- [EXERCISE DIRECTIONS]
Every line containing the string "data" should be returned from the records.

- [GIVEN INFORMATION]

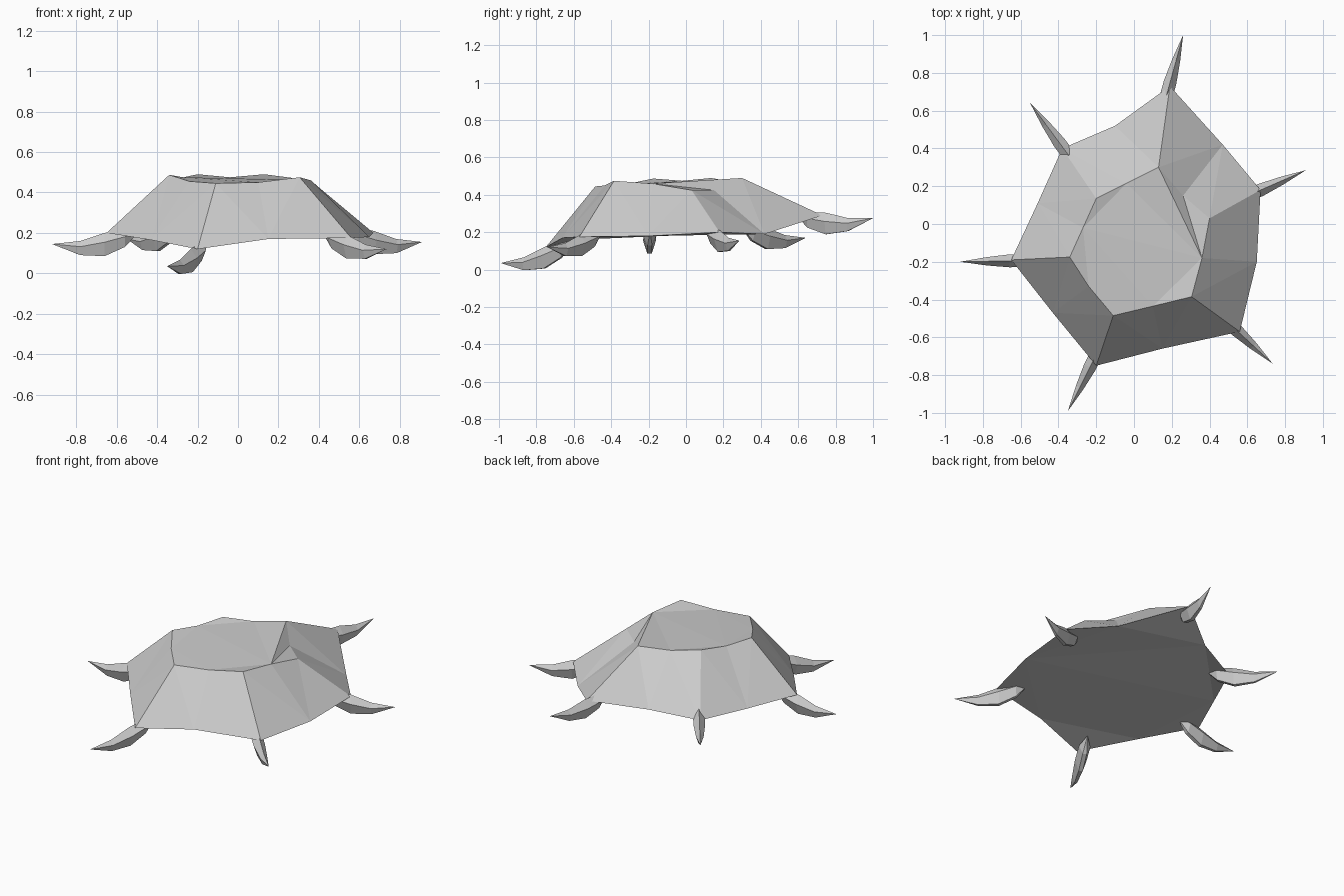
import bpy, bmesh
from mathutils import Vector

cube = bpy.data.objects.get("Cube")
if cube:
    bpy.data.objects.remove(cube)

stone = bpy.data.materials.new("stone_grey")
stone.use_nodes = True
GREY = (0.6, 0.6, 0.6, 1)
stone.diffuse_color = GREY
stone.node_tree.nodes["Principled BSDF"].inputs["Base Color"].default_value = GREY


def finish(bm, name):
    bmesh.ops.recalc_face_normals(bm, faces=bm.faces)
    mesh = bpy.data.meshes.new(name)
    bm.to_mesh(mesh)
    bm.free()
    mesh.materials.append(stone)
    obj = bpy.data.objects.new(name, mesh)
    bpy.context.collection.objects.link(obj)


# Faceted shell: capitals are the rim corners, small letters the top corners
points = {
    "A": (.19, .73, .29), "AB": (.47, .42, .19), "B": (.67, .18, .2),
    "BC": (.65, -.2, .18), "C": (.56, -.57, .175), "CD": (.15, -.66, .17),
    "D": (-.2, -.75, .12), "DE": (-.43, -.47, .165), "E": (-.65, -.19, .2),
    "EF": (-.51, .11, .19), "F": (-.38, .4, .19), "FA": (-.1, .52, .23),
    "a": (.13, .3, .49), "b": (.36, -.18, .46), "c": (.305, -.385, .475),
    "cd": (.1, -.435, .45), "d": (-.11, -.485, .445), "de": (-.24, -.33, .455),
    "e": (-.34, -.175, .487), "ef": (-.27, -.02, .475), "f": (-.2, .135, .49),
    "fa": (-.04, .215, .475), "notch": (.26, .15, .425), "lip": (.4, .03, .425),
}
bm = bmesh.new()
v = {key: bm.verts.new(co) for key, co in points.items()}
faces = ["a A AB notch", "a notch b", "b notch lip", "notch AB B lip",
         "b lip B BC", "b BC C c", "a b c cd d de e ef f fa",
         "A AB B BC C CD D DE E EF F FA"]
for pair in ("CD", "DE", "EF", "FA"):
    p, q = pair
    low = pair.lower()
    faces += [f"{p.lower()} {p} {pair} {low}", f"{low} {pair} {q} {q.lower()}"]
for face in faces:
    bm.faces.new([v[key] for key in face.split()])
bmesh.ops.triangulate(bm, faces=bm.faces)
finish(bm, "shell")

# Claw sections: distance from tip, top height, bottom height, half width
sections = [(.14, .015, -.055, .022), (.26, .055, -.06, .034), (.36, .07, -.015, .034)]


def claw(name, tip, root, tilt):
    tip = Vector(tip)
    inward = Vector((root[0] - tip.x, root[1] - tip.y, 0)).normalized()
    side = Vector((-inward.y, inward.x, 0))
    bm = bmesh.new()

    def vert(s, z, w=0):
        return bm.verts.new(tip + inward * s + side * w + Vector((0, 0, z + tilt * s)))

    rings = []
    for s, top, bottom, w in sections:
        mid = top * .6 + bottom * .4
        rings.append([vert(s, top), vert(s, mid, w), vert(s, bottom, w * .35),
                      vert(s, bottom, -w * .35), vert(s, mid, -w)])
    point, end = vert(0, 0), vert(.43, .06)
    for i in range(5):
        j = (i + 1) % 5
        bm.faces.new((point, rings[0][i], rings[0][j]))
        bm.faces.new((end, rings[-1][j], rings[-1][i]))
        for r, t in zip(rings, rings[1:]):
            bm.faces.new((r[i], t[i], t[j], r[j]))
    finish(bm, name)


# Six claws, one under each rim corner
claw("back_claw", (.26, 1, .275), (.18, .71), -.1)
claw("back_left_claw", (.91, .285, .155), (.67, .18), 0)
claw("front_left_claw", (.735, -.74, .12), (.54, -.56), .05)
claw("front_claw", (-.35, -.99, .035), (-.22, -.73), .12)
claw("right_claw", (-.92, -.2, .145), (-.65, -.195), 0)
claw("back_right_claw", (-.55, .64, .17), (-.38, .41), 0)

- [ANSWER FOR THIS EXERCISE]
cube = bpy.data.objects.get("Cube")
    bpy.data.objects.remove(cube)
stone = bpy.data.materials.new("stone_grey")
    mesh = bpy.data.meshes.new(name)
    obj = bpy.data.objects.new(name, mesh)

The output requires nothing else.